The above example fails only when using non-Administrator credentials, and the connection is made back to the same machine (localhost). Administrator credentials still work. And the above scenario will work when remoting off-box to another machine.

Example of working loopback scenario

# Create Admin credential
PS > $adminCred = Get-Credential ~AdminUser

# Create a loopback remote session to custom endpoint using Admin credential
PS > $session = New-PSSession -ComputerName localhost -ConfigurationName MyNonAdmin -Credential $adminCred
PS > $session

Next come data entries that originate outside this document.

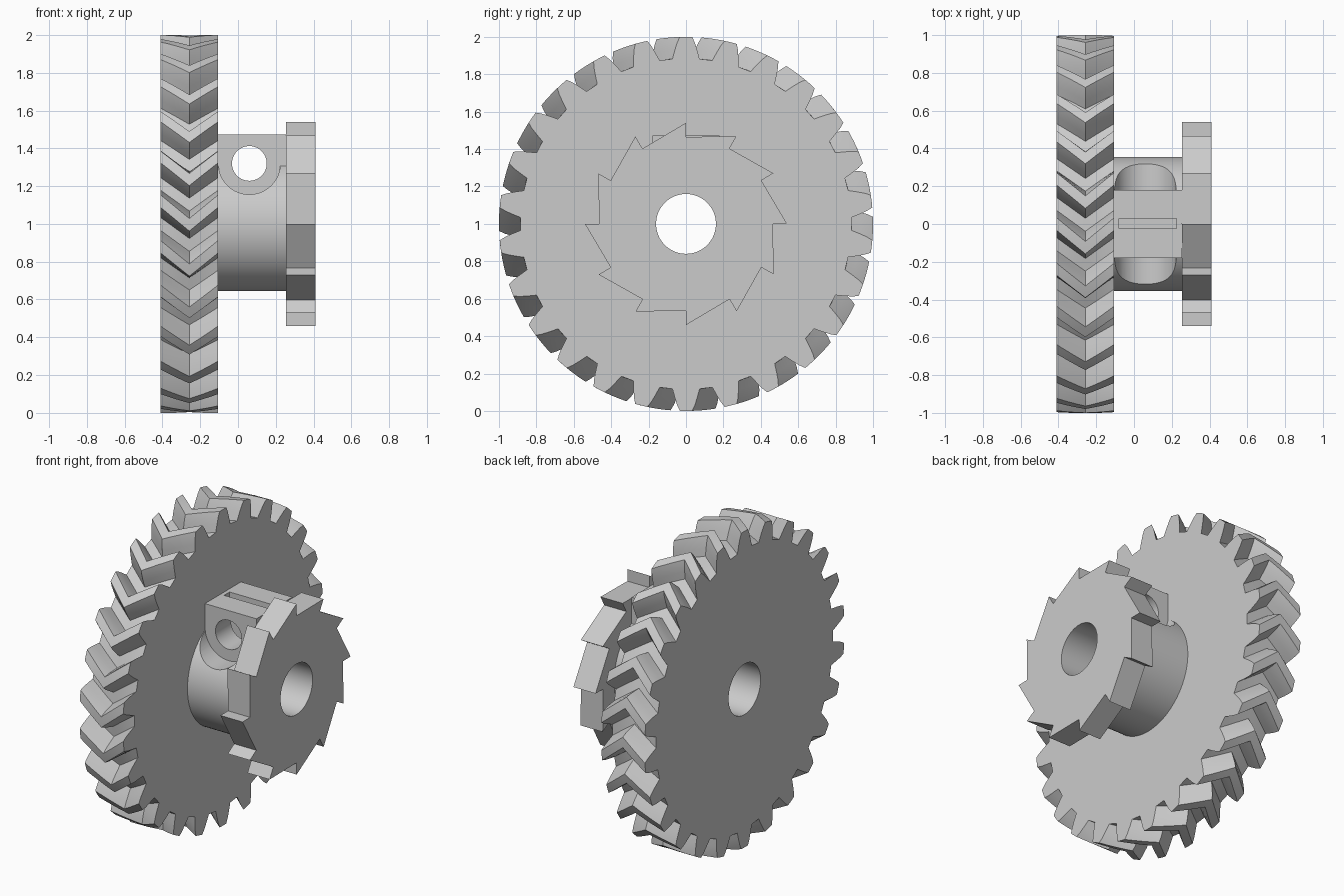
import bpy
import bmesh
from math import cos, sin, radians, pi
from mathutils import Matrix

AXIS_Z = 1.0
BORE = 0.16
GEAR_X = (-0.41, -0.105)
HUB_X = (-0.105, 0.255)
RATCHET_X = (0.255, 0.41)
SCREW_X, SCREW_Z = 0.06, 1.32

if "Cube" in bpy.data.objects:
    bpy.data.objects.remove(bpy.data.objects["Cube"], do_unlink=True)

grey = bpy.data.materials.new("light_grey")
grey.use_nodes = True
colour = (0.6, 0.6, 0.6, 1)
grey.diffuse_color = colour
grey.node_tree.nodes["Principled BSDF"].inputs["Base Color"].default_value = colour


def finish(name, bm):
    bmesh.ops.recalc_face_normals(bm, faces=bm.faces)
    mesh = bpy.data.meshes.new(name)
    bm.to_mesh(mesh)
    bm.free()
    mesh.materials.append(grey)
    obj = bpy.data.objects.new(name, mesh)
    bpy.context.collection.objects.link(obj)
    return obj


def loft(name, profile, sections):
    """Sweep a polar (radius, degrees) profile along x; sections are (x, twist)."""
    bm = bmesh.new()
    rings = []
    for x, twist in sections:
        rings.append([bm.verts.new((x, r * cos(radians(a + twist)),
                                    AXIS_Z + r * sin(radians(a + twist))))
                      for r, a in profile])
    n = len(profile)
    for low, high in zip(rings, rings[1:]):
        for i in range(n):
            j = (i + 1) % n
            bm.faces.new((low[i], low[j], high[j], high[i]))
    bm.faces.new(rings[0][::-1])
    bm.faces.new(rings[-1])
    return finish(name, bm)


def cylinder(name, radius, length, centre, axis, sides=64):
    bm = bmesh.new()
    turn = Matrix.Rotation(pi / 2, 4, "Y" if axis == "x" else "X")
    bmesh.ops.create_cone(bm, cap_ends=True, segments=sides, radius1=radius,
                          radius2=radius, depth=length,
                          matrix=Matrix.Translation(centre) @ turn)
    return finish(name, bm)


def box(name, xs, ys, zs):
    bm = bmesh.new()
    bmesh.ops.create_cube(bm, size=1)
    for v in bm.verts:
        v.co = [(lo + hi) / 2 + c * (hi - lo)
                for c, (lo, hi) in zip(v.co, (xs, ys, zs))]
    return finish(name, bm)


def combine(target, tool, operation="DIFFERENCE"):
    tool.hide_render = True
    mod = target.modifiers.new("combine", "BOOLEAN")
    mod.operation, mod.object, mod.solver = operation, tool, "EXACT"
    bpy.context.view_layer.objects.active = target
    bpy.ops.object.modifier_apply(modifier=mod.name)
    bpy.data.objects.remove(tool, do_unlink=True)


def cut_bore(target):
    combine(target, cylinder("bore_cutter", BORE, 3, (0, 0, AXIS_Z), "x"))


# Herringbone gear: one tooth repeated, twisted to the middle and back
TEETH, TWIST = 26, 7.2
flank = [(0.885, 4.7), (0.93, 3.7), (0.97, 2.8), (1.0, 1.9)]
tooth = [(r, -a) for r, a in flank] + [(1.0, 0)] + flank[::-1]
gear_profile = [(r, a + 90 + k * 360 / TEETH) for k in range(TEETH) for r, a in tooth]
STEPS = 8
gear_sections = []
for s in range(STEPS + 1):
    t = s / STEPS
    gear_sections.append((GEAR_X[0] + t * (GEAR_X[1] - GEAR_X[0]),
                          TWIST * (1 - abs(2 * t - 1))))
gear = loft("herringbone_gear", gear_profile, gear_sections)
cut_bore(gear)

# Ratchet wheel: twelve saw teeth with radial faces
ratchet_profile = [p for k in range(12) for p in ((0.465, k * 30), (0.54, k * 30 + 0.1))]
ratchet = loft("ratchet_wheel", ratchet_profile, [(x, 0) for x in RATCHET_X])
cut_bore(ratchet)

# Hub with recesses for the clamping screw
hub = cylinder("hub", 0.355, HUB_X[1] - HUB_X[0],
               (sum(HUB_X) / 2, 0, AXIS_Z), "x", 96)
for side in (-1, 1):
    combine(hub, cylinder("recess_cutter", 0.164, 0.4,
                          (SCREW_X, side * 0.38, SCREW_Z), "y"))

# Clamp block on top of the hub, with a nut slot and a screw hole
combine(hub, box("clamp_block", HUB_X, (-0.18, 0.18), (1.2, 1.473)), "UNION")
combine(hub, box("slot_cutter", (-0.08, 0.225), (-0.025, 0.03), (1.19, 1.6)))
combine(hub, cylinder("screw_cutter", 0.092, 1, (SCREW_X, 0, SCREW_Z), "y", 48))
cut_bore(hub)

# Smooth round walls, crisp edges
for obj in (gear, ratchet, hub):
    bpy.ops.object.select_all(action="DESELECT")
    obj.select_set(True)
    bpy.context.view_layer.objects.active = obj
    bpy.ops.object.shade_smooth_by_angle(angle=radians(20))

 Id Name            ComputerName    ComputerType    State         ConfigurationName     Availability
 -- ----            ------------    ------------    -----         -----------------     ------------
  1 WinRM1          localhost       RemoteMachine   Opened        MyNonAdmin               Available

The above example uses Administrator credentials to the same MyNonAdmin custom endpoint, and the connection is made back to the same machine (localhost). The session is created successfully using Administrator credentials.

The breaking change is not in PowerShell but in a system security fix that restricts process creation between Windows sessions. This fix is preventing WinRM (which PowerShell uses as a remoting transport and host) from successfully creating the remote session host, for this particular scenario. There are no plans to update WinRM.

This affects Windows PowerShell and PowerShell Core 6 (PSCore6) WinRM based remoting.

This does not affect SSH remoting with PSCore6.

This does not affect JEA (Just Enough Administration) sessions.

A workaround for a loopback connection is to always use Administrator credentials.

Another option is to use PSCore6 with SSH remoting.

Paul Higinbotham
Senior Software Engineer
PowerShell Team